The Girdle of Saint Thomas
So, you’ve heard of the whole Doubting Thomas episode? You know, that story where Saint Thomas doubts the other apostles in which they insist that Jesus appeared to them, even though Jesus had clearly just died. And Saint Thomas dismisses them, saying, “Unless I see the mark of the nails in his hands and put my finger into the nailmarks and put my hand into his side, I will not believe.”
And then Jesus comes to St. Thomas and gives him precisely that opportunity???
Yeah! It’s a super famous story which is related in the Gospel of John. Take a look, if you need a refresher!
24Thomas, called Didymus, one of the Twelve, was not with them when Jesus came. 25So the other disciples said to him, “We have seen the Lord.” But he said to them, “Unless I see the mark of the nails in his hands and put my finger into the nailmarks and put my hand into his side, I will not believe.” 26Now a week later his disciples were again inside and Thomas was with them. Jesus came, although the doors were locked, and stood in their midst and said, “Peace be with you.” 27Then he said to Thomas, “Put your finger here and see my hands, and bring your hand and put it into my side, and do not be unbelieving, but believe.” 28 Thomas answered and said to him, “My Lord and my God!”

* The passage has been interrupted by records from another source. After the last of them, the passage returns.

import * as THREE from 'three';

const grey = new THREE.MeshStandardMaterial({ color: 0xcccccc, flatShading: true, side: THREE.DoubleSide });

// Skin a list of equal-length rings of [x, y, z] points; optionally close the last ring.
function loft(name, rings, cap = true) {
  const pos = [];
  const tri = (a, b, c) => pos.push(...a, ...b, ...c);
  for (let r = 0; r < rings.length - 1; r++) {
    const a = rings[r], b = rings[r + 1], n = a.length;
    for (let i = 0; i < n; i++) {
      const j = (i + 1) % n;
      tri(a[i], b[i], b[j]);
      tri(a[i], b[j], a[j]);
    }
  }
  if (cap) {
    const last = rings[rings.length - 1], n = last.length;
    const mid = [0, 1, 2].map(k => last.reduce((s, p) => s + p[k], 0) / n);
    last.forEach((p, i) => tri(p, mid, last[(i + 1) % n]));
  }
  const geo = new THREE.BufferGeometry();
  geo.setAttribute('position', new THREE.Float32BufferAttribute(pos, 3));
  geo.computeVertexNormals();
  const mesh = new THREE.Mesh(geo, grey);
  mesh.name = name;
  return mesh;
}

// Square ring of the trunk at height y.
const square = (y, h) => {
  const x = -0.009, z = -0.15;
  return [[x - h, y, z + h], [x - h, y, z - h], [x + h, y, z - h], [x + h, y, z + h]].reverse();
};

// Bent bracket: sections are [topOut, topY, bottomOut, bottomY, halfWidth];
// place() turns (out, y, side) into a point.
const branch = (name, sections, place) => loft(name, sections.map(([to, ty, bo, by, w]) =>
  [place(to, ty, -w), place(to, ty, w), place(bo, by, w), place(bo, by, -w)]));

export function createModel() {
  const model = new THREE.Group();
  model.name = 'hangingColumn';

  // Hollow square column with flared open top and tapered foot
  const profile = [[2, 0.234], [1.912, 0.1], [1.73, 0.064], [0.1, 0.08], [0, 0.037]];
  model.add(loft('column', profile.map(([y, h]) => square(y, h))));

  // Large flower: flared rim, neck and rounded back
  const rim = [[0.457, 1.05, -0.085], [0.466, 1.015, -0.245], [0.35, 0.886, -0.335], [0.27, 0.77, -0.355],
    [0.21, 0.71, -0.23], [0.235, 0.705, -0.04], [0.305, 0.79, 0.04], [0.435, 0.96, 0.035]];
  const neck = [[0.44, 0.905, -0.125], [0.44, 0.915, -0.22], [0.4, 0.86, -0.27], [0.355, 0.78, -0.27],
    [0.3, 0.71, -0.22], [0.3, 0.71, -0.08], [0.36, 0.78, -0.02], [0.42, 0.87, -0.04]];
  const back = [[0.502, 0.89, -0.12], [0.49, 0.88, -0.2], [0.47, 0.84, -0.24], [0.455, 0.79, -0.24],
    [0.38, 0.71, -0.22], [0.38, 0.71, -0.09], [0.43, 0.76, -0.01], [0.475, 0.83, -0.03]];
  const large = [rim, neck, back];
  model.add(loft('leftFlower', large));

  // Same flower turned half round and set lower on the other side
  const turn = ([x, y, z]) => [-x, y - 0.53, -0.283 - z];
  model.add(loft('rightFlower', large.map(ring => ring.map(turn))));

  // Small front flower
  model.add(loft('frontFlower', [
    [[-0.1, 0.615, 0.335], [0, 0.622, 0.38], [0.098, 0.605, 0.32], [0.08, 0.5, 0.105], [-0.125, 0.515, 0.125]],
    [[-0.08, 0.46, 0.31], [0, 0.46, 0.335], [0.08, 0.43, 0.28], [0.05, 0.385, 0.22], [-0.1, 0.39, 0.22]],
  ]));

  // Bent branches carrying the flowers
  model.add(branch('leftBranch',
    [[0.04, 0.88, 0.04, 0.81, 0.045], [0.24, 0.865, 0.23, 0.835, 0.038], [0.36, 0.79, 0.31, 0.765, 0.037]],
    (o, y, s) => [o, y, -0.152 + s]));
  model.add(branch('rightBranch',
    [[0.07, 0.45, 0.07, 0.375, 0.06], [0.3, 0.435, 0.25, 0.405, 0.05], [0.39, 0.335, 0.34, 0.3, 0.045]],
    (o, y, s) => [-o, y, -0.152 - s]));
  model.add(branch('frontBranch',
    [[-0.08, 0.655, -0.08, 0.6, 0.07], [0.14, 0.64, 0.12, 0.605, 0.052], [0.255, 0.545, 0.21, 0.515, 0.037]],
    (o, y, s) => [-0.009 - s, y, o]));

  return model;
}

But did you know about the story of the Girdle of Saint Thomas???
So, it’s not a story from the gospel. At all. In fact, you would be better calling it a legend. You are free to believe in it — or not. But it’s a cute story of Saint Thomas and the Virgin Mary with a pretty awesome art tradition, and since it’s the official feast day of Saint Thomas, I figured I would share it!
As the story goes!
When Mary was assumed into Heaven in the Assumption of Mary, most of the other apostles were with her… except for St. Thomas, who had gone to evangelize in the East and was too far away from her. So, knowing the skeptical nature of St. Thomas (he is remembered as the Doubting Thomas, after all!) she appeared to him personally. Then, to give him some physical evidence that he really did see her being assumed into Heaven, she dropped her belt, or girdle, to him.
Here’s a picture depicting the event!
In the picture, the sky is gilded in gold, indicating a heavenly presence. Four angels support the Virgin Mary, who is clothed in a white dress which is lined in gold embroidery, to symbolize both her purity and queenly nature. In her right hand, she holds a golden girdle which she is about to drop into the hands of Saint Thomas, who is kneeling down with outstretched arms, ready to receive this gift of hers.
So, if Saint Thomas truly received this gift, then… where is it? After all, the Church is known for trying to keep track of its relics from the saints!
The answer? While there are a number of places that claim to have this girdle, it seems as if the original girdle seems to be in the Cappella del Sacro Cingolo in Prato Cathedral, which is in Prato, Italy in the Tuscany region. The relic is still displayed five times a year, in case you want to see it! Check out here for the official page about it from the city of Prato!
Now, this was a really popular legend in the 14th century, and many artists chose to depict this scene. However, as the Reformation happened, many of these fantastic stories got lost to history and religious artists chose not to depict this event anymore. After all, if it wasn’t in the Bible, why bother telling this story?
Mind you, occasionally you’ll see a Mary with a belt in her hand in pictures of her Assumption. But, the image is not something that we visually recognize anymore.
Yet, even though we might not recognize it as much, it is still a tradition that is currently being celebrated in the Church. And why not? It is a lovely story!
And so, if you ever see the Virgin Mary holding belt in some art, remember! It is a reminder of her great love and her consideration of others so that we remember that she is kind enough to even care for the Doubting Thomas so that he has no reason to doubt anymore!